Although the custom is not bad in itself, I have always found it very strange. It does not exist in Orthodox countries, where the average town of, say 50,000-100,000 people, will have several Orthodox parishes, each of which lives its own life. Nobody has ever thought of meeting together as parishes on one Sunday evening a year. (True, the parish rector and one lay representative from each parish do meet when their bishop calls them to a yearly Diocesan meeting). And in the town where I serve, where there are several Anglican and Catholic parishes (the Catholic parishes represent different national groups), the local Anglican or Catholic churches would never dream of holding a ‘Pan-Anglican’ or ‘Pan-Catholic’ Vespers once a year.
It is said that ‘Pan-Orthodox Vespers’ promotes Orthodox unity, although I cannot see how. But why is this necessary? The fact is that all the Orthodox churches are already spiritually united. There is simply an administrative and linguistic division, which occurs in any case and always has and will. For example, in Orthodox countries, parishes are divided between dioceses (sometimes using different languages) and the link of unity is provided by meetings and synods of their bishops, who represent each diocese. In the Diaspora, it is the same thing, only the various dioceses are for some reason not called dioceses, but ‘jurisdictions’, which is a purely secular term.
And there is something very strange here: the term ‘Pan-Orthodox’ has come to be divisive! Even the foreign term ‘Pan’ (as opposed to the English word ‘All’) suggests that there is something narrowly ethnic here.
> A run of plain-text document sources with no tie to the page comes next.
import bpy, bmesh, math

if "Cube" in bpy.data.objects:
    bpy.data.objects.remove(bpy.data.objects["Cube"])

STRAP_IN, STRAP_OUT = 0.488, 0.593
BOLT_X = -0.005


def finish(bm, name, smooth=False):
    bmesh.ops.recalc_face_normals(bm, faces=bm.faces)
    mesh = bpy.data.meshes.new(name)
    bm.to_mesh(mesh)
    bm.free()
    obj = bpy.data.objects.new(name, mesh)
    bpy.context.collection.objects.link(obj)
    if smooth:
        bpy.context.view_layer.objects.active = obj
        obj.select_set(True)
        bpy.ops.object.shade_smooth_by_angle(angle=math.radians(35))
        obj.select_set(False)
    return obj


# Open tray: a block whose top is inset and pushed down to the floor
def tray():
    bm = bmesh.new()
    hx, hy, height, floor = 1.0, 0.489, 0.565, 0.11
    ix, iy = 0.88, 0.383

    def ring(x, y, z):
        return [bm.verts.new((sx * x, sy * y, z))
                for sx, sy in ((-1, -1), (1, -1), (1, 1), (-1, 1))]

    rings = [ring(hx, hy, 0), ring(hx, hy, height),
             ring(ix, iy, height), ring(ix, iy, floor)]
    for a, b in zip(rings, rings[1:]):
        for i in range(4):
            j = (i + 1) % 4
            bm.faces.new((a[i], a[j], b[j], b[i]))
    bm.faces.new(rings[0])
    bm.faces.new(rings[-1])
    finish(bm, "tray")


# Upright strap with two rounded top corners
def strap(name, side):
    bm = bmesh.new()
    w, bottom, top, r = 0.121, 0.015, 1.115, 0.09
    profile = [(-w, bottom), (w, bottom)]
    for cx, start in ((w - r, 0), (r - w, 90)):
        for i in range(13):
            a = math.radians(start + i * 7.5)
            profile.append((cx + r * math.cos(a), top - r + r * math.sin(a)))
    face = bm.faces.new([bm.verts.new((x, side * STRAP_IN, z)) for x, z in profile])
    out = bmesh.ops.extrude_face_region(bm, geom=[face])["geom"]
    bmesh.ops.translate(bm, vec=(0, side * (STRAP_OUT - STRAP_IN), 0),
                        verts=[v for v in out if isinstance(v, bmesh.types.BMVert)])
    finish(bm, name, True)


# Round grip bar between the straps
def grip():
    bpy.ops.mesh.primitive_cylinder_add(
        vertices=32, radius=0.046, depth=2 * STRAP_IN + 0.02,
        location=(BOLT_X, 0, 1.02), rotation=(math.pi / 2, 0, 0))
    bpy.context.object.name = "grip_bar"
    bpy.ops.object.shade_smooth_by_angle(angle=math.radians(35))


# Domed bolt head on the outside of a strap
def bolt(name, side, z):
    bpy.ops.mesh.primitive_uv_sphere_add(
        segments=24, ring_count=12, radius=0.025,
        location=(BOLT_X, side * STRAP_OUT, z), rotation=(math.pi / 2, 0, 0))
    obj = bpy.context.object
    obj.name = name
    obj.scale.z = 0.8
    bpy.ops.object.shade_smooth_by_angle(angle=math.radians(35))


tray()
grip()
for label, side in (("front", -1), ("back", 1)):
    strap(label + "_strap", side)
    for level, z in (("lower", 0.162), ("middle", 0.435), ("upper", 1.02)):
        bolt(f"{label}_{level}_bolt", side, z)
And the minority who promote ‘Pan-Orthodox’ Vespers often represent very divisive trends. For example, many of them do not use the Orthodox calendar for the fixed feasts, as do 80% of Orthodox, but aggressively use the papal calendar and want to impose the papal Paschalia. Surely, if they were concerned by unity, they would return to the majority Orthodox calendar, which 100 years ago was universal, and not try to promote a heterodox calendar and sometimes heterodox values?
Then these promoters of unity engage in such practices as abandoning the sacrament of confession, have no iconostases in their churches, sing Protestant Christmas carols during the Nativity liturgy after the troparia, shout out names for commemoration at the proskomidia during the Divine Liturgy (which they call ‘the holy liturgy’), and ban all languages other than English! One day perhaps someone will explain such things to me. I have been waiting for an answer for 43 years. I have always thought that Orthodox unity can only be based on the Universal Orthodox Faith, not on minority modernist deviations.